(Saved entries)
== Segment start ==
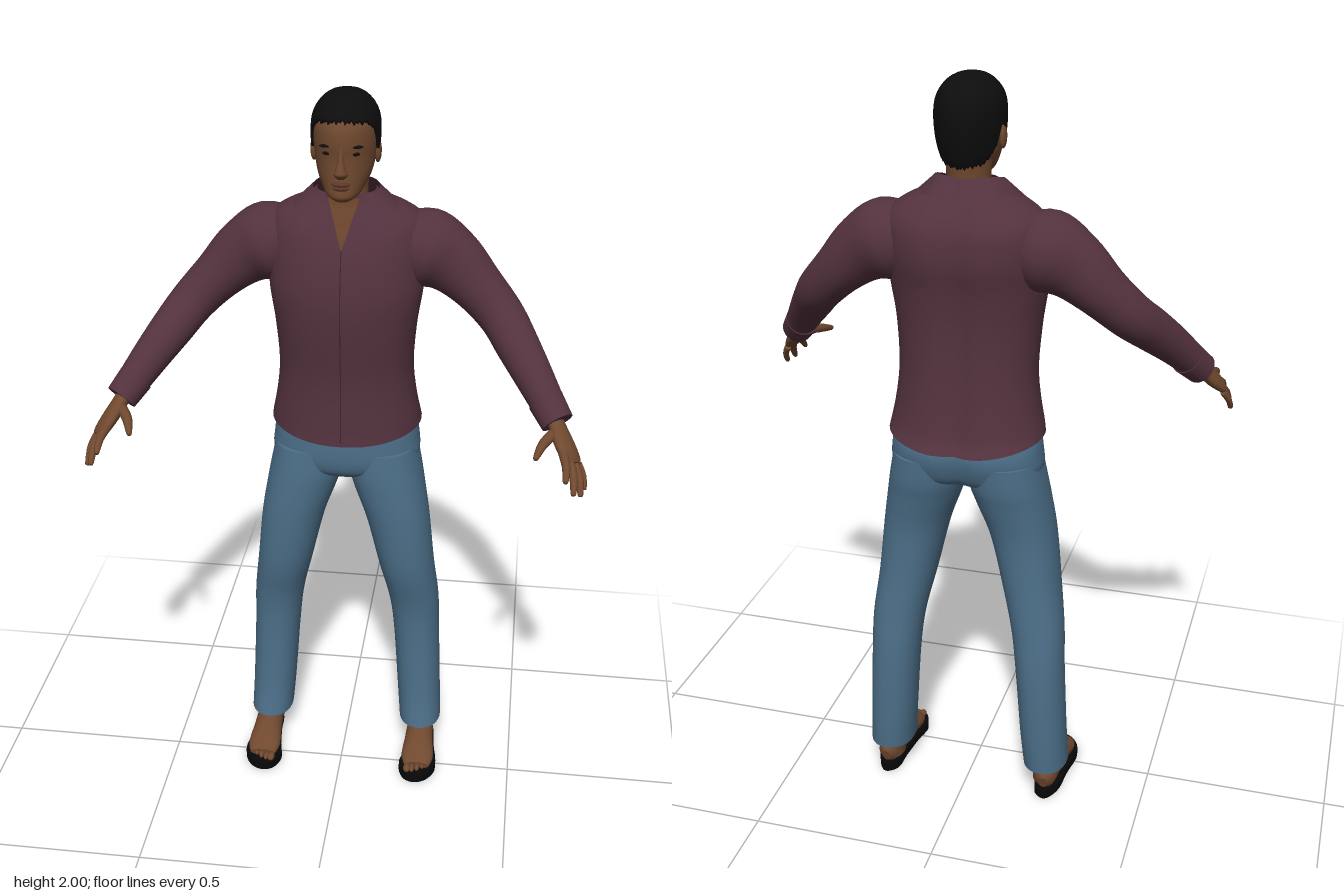
import * as THREE from 'three';

const V = (x, y, z) => new THREE.Vector3(x, y, z);
const paint = (name, color, side = THREE.FrontSide) => {
  const m = new THREE.MeshStandardMaterial({ color, side });
  m.name = name;
  return m;
};

// Catmull-Rom interpolation of every column of a table of rows
function smooth(rows, steps = 5) {
  const out = [], at = i => rows[Math.max(0, Math.min(rows.length - 1, i))];
  for (let i = 0; i < rows.length - 1; i++) {
    for (let s = 0; s < steps; s++) {
      const t = s / steps;
      out.push(rows[i].map((b, k) => {
        const a = at(i - 1)[k], c = at(i + 1)[k], d = at(i + 2)[k];
        return b + 0.5 * t * (c - a + t * (2 * a - 5 * b + 4 * c - d + t * (3 * (b - c) + d - a)));
      }));
    }
  }
  out.push(at(rows.length));
  return out;
}

// Skin over rings of points; closed rings wrap round, caps get a crisp edge
function loft(rings, { capA = false, capB = false, closed = true } = {}) {
  const centre = r => {
    const c = r.reduce((s, p) => s.add(p), V(0, 0, 0)).divideScalar(r.length);
    return r.map(() => c);
  };
  const all = [...rings], first = rings[0], last = rings[rings.length - 1];
  if (capA) all.unshift(centre(first), first);
  if (capB) all.push(last, centre(last));
  const n = first.length, pos = [], idx = [];
  all.forEach(r => r.forEach(p => pos.push(p.x, p.y, p.z)));
  for (let r = 0; r < all.length - 1; r++) {
    for (let i = 0; i < (closed ? n : n - 1); i++) {
      const j = (i + 1) % n, a = r * n + i, b = r * n + j;
      idx.push(a, b, b + n, a, b + n, a + n);
    }
  }
  const g = new THREE.BufferGeometry();
  g.setAttribute('position', new THREE.Float32BufferAttribute(pos, 3));
  g.setIndex(idx);
  g.computeVertexNormals();
  return g;
}

const bend = (v, p) => Math.sign(v) * Math.abs(v) ** (2 / p);

// Horizontal oval, row = [y, centre x, half width, front z, back z]
function oval([y, cx, rx, zf, zb], { n = 36, power = 2, groove = 0 } = {}) {
  return Array.from({ length: n }, (_, i) => {
    const a = i / n * Math.PI * 2, x = rx * bend(Math.sin(a), power);
    let z = (zf + zb) / 2 + (zf - zb) / 2 * bend(Math.cos(a), power);
    if (Math.cos(a) < 0) z += groove * Math.exp(-((x / 0.035) ** 2));
    return V(cx + x, y, z);
  });
}
const stack = (rows, o = {}) => loft(smooth(rows).map(r => oval(r, o)), o);

// Limb along a path, row = [x, y, z, half width, half thickness]
function limb(rows, hint, n = 20, steps = 5) {
  const s = smooth(rows, steps), pt = r => V(r[0], r[1], r[2]);
  return loft(s.map((r, k) => {
    const T = pt(s[Math.min(k + 1, s.length - 1)]).sub(pt(s[Math.max(k - 1, 0)])).normalize();
    const U = hint.clone().addScaledVector(T, -hint.dot(T)).normalize();
    const W = U.clone().cross(T);
    return Array.from({ length: n }, (_, i) => {
      const a = i / n * Math.PI * 2;
      return pt(r).addScaledVector(U, r[3] * Math.sin(a)).addScaledVector(W, r[4] * Math.cos(a));
    });
  }), { capA: true, capB: true });
}

function mirrored(geo) {
  const g = geo.clone().scale(-1, 1, 1), ix = g.index.array;
  for (let i = 0; i < ix.length; i += 3) [ix[i], ix[i + 1]] = [ix[i + 1], ix[i]];
  g.computeVertexNormals();
  return g;
}

function ball(x, y, z, sx, sy, sz) {
  return new THREE.SphereGeometry(1, 16, 12).scale(sx, sy, sz).translate(x, y, z);
}

export function createModel() {
  const man = new THREE.Group();
  man.name = 'man';
  const skin = paint('brown skin', 0x70492f), lip = paint('lip', 0x5c3528);
  const black = paint('black hair', 0x0d0d0d, THREE.DoubleSide), rubber = paint('black rubber', 0x080808);
  const shirt = paint('plum shirt', 0x53323e, THREE.DoubleSide), seamDark = paint('dark seam', 0x3c232d, THREE.DoubleSide);
  const denim = paint('blue denim', 0x4c6f89), chestSkin = paint('chest skin', 0x684329, THREE.DoubleSide);
  const add = (name, geo, mat) => {
    const m = new THREE.Mesh(geo, mat);
    m.name = name;
    man.add(m);
  };
  const pair = (name, geo, mat) => {
    add('left ' + name, geo, mat);
    add('right ' + name, mirrored(geo), mat);
  };

  // Shirt body with a dipping hem and a shallow spine groove
  const body = smooth([
    [1.07, 0, 0.204, 0.022, -0.285], [1.12, 0, 0.198, 0.018, -0.265], [1.25, 0, 0.18, 0.016, -0.248],
    [1.38, 0, 0.186, 0.03, -0.243], [1.48, 0, 0.2, 0.034, -0.25], [1.56, 0, 0.205, 0.022, -0.265],
    [1.63, 0, 0.207, 0.0, -0.26], [1.67, 0, 0.195, -0.02, -0.24], [1.7, 0, 0.155, -0.035, -0.212],
    [1.72, 0, 0.112, -0.045, -0.19], [1.745, 0, 0.075, -0.052, -0.168]]);
  add('shirt body', loft(body.map(r => oval(r, { n: 48, power: 2.2, groove: 0.018 }).map((p, i) => {
    const s = Math.sin(i / 48 * Math.PI * 2) ** 2;
    if (r[0] < 1.15) p.y += 0.026 * s * (1.15 - r[0]) / 0.08;
    return p;
  }))), shirt);

  // Open neck and button seam lying on the shirt front
  const strip = (from, to, half, lift) => loft(body.filter(r => r[0] > from && r[0] < to)
    .map(r => [-1, 0, 1].map(k => V(k * half(r[0]), r[0], r[3] + lift))), { closed: false });
  add('open neck', strip(1.61, 1.74, y => Math.max(0, y - 1.615) * 0.33, 0.004), chestSkin);
  add('button seam', strip(1.08, 1.63, () => 0.0015, 0.002), seamDark);

  // Collar flaps, each a strip from the neck edge to the outer edge
  const inner = [[0, 1.757, -0.168], [0.06, 1.76, -0.148], [0.085, 1.752, -0.105], [0.07, 1.735, -0.055], [0.033, 1.688, -0.016]];
  const outer = [[0, 1.712, -0.207], [0.08, 1.716, -0.188], [0.134, 1.708, -0.11], [0.122, 1.692, -0.042], [0.095, 1.664, -0.01]];
  const edge = pts => smooth(pts, 4).map(p => V(...p));
  pair('collar', loft([edge(outer), edge(inner)], { closed: false }), shirt);

  // Sleeves and cuffs
  pair('sleeve', limb([
    [0.12, 1.6, -0.128, 0.07, 0.07], [0.2, 1.586, -0.132, 0.1, 0.103], [0.27, 1.552, -0.13, 0.078, 0.087],
    [0.34, 1.49, -0.118, 0.068, 0.068], [0.405, 1.425, -0.088, 0.06, 0.06], [0.45, 1.372, -0.03, 0.056, 0.056],
    [0.5, 1.31, 0.035, 0.049, 0.049], [0.556, 1.235, 0.102, 0.04, 0.04]], V(0, 0, 1), 28), shirt);
  pair('cuff', limb([[0.53, 1.268, 0.072, 0.046, 0.046], [0.563, 1.226, 0.11, 0.042, 0.042]], V(0, 0, 1), 24), shirt);

  // Hands
  const across = V(0.05, -0.045, -0.04);
  pair('palm', limb([
    [0.55, 1.24, 0.095, 0.025, 0.02], [0.568, 1.213, 0.128, 0.031, 0.019], [0.583, 1.19, 0.155, 0.04, 0.019],
    [0.599, 1.167, 0.182, 0.04, 0.016], [0.606, 1.156, 0.194, 0.033, 0.011]], across), skin);
  const fingers = {
    index: [[0.578, 1.187, 0.19], [0.588, 1.172, 0.24], [0.588, 1.152, 0.28]],
    middle: [[0.593, 1.17, 0.188], [0.608, 1.143, 0.235], [0.61, 1.112, 0.268]],
    ring: [[0.608, 1.155, 0.178], [0.624, 1.125, 0.21], [0.629, 1.092, 0.235]],
    little: [[0.62, 1.143, 0.165], [0.634, 1.117, 0.18], [0.638, 1.09, 0.198]],
    thumb: [[0.56, 1.213, 0.135], [0.53, 1.203, 0.185], [0.513, 1.188, 0.235]],
  };
  for (const [name, [a, b, c]] of Object.entries(fingers)) {
    const k = name === 'little' ? 0.8 : name === 'thumb' ? 1.25 : 1;
    const tip = c.map((v, i) => v + (c[i] - b[i]) * 0.06);
    pair(name + ' finger', limb([[...a, 0.012 * k, 0.012 * k], [...b, 0.0105 * k, 0.0105 * k],
      [...c, 0.007, 0.007], [...tip, 0.002, 0.002]], across, 10, 3), skin);
  }

  // Jeans
  add('jeans seat', stack([
    [0.94, 0, 0.1, -0.05, -0.17], [0.965, 0, 0.165, -0.014, -0.225], [1.0, 0, 0.2, 0.0, -0.248],
    [1.05, 0, 0.199, 0.003, -0.26], [1.1, 0, 0.19, 0, -0.25], [1.16, 0, 0.17, -0.01, -0.235]],
  { n: 48, power: 2.3, groove: 0.02, capA: true, capB: true }), denim);
  pair('trouser leg', stack([
    [0.095, 0.226, 0.061, -0.042, -0.207], [0.2, 0.219, 0.063, -0.056, -0.214], [0.4, 0.207, 0.066, -0.06, -0.217],
    [0.52, 0.197, 0.071, -0.05, -0.21], [0.65, 0.174, 0.078, -0.018, -0.203], [0.8, 0.148, 0.088, -0.004, -0.206],
    [0.9, 0.122, 0.098, 0.0, -0.225], [0.96, 0.108, 0.101, 0.0, -0.24], [1.03, 0.1, 0.095, -0.004, -0.247]],
  { power: 2.2, capA: true, capB: true }), denim);

  // Feet, toes and flat sandals
  pair('ankle', stack([[0.04, 0.227, 0.034, -0.09, -0.182], [0.1, 0.226, 0.036, -0.085, -0.185],
    [0.18, 0.223, 0.04, -0.09, -0.185]], { n: 20 }), skin);
  pair('foot', limb([
    [0.232, 0.05, -0.186, 0.012, 0.02], [0.231, 0.055, -0.165, 0.03, 0.036], [0.23, 0.06, -0.1, 0.038, 0.043],
    [0.23, 0.053, -0.04, 0.042, 0.037], [0.231, 0.04, 0.02, 0.047, 0.024], [0.231, 0.033, 0.055, 0.037, 0.013]], V(1, 0, 0)), skin);
  for (let i = 0; i < 5; i++) {
    pair('toe', ball(0.204 + i * 0.0145, 0.031, 0.066 - i * i * 0.0022, i ? 0.008 : 0.011, 0.01, 0.018), skin);
  }
  const outline = new THREE.CatmullRomCurve3([[0.228, 0.093], [0.258, 0.08], [0.284, 0.035], [0.274, -0.06], [0.264, -0.15],
    [0.235, -0.192], [0.205, -0.17], [0.198, -0.1], [0.188, -0.02], [0.178, 0.04], [0.198, 0.083]]
    .map(([x, z]) => V(x, 0, z)), true).getPoints(44).slice(0, 44);
  pair('sandal sole', loft([0, 0.024].map(y => outline.map(p => V(p.x, y, p.z))), { capA: true, capB: true }), rubber);

  // Neck, head and face
  add('neck', stack([[1.62, 0, 0.06, -0.04, -0.17], [1.7, 0, 0.056, -0.052, -0.165], [1.76, 0, 0.055, -0.055, -0.165],
    [1.83, 0, 0.06, -0.05, -0.175]]), skin);
  add('head', stack([
    [1.742, 0, 0.022, 0.004, -0.045], [1.755, 0, 0.041, 0.018, -0.085], [1.78, 0, 0.058, 0.017, -0.14],
    [1.81, 0, 0.07, 0.015, -0.168], [1.85, 0, 0.077, 0.014, -0.186], [1.89, 0, 0.08, 0.018, -0.195],
    [1.93, 0, 0.076, 0.012, -0.19], [1.965, 0, 0.055, -0.015, -0.165], [1.985, 0, 0.02, -0.06, -0.11]],
  { capA: true, capB: true }), skin);
  add('nose', stack([[1.803, 0, 0.012, 0.018, -0.01], [1.815, 0, 0.018, 0.033, -0.01], [1.826, 0, 0.014, 0.034, -0.01],
    [1.85, 0, 0.009, 0.025, -0.01], [1.88, 0, 0.008, 0.018, -0.01]], { n: 16, capA: true }), skin);
  add('upper lip', ball(0, 1.79, 0.013, 0.024, 0.006, 0.011), lip);
  add('lower lip', ball(0, 1.78, 0.012, 0.02, 0.007, 0.011), lip);
  pair('eye', ball(0.034, 1.864, 0.001, 0.012, 0.005, 0.008), black);
  pair('eyebrow', ball(0.036, 1.882, 0.002, 0.018, 0.004, 0.009), black);
  pair('ear', ball(0.08, 1.848, -0.09, 0.009, 0.03, 0.017), skin);

  // Short hair: a shell from an uneven hairline up to the crown
  const shell = smooth([
    [1.77, 0, 0.068, 0.02, -0.178], [1.84, 0, 0.083, 0.021, -0.2], [1.9, 0, 0.087, 0.023, -0.208],
    [1.94, 0, 0.082, 0.018, -0.202], [1.97, 0, 0.065, -0.006, -0.18], [1.99, 0, 0.04, -0.04, -0.145],
    [2.0, 0, 0.004, -0.088, -0.096]], 8);
  const line = [[0, 1.942], [0.28, 1.935], [0.38, 1.905], [0.43, 1.857], [0.49, 1.862], [0.53, 1.887],
    [0.58, 1.875], [0.64, 1.825], [0.75, 1.792], [1, 1.782]];
  const mix = (table, v) => {
    const k = Math.max(1, table.findIndex(r => r[0] >= v)), a = table[k - 1], b = table[k];
    return a.map((q, i) => q + (b[i] - q) * (v - a[0]) / (b[0] - a[0]));
  };
  const n = 96, levels = 14;
  const hairRing = (t, s) => Array.from({ length: n }, (_, i) => {
    const a = i / n * Math.PI * 2, u = Math.min(i, n - i) / (n / 2);
    const low = mix(line, u)[1] + [0, 0.006, -0.004, 0.003][i % 4];
    const [y, , rx, zf, zb] = mix(shell, Math.min(1.9999, low + (2 - low) * Math.sin(t * Math.PI / 2)));
    return V(rx * s * Math.sin(a), y, (zf + zb) / 2 + (zf - zb) / 2 * s * Math.cos(a));
  });
  const hair = [hairRing(0, 0.88)];
  for (let k = 0; k <= levels; k++) hair.push(hairRing(k / levels, 1));
  add('hair', loft(hair, { capB: true }), black);

  return man;
}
== Segment end ==
What is needed is a word-for-word copy of the lines from the start of the data to the line with "table of rows", inclusive, with no pictures in it.

import * as THREE from 'three';

const V = (x, y, z) => new THREE.Vector3(x, y, z);
const paint = (name, color, side = THREE.FrontSide) => {
  const m = new THREE.MeshStandardMaterial({ color, side });
  m.name = name;
  return m;
};

// Catmull-Rom interpolation of every column of a table of rows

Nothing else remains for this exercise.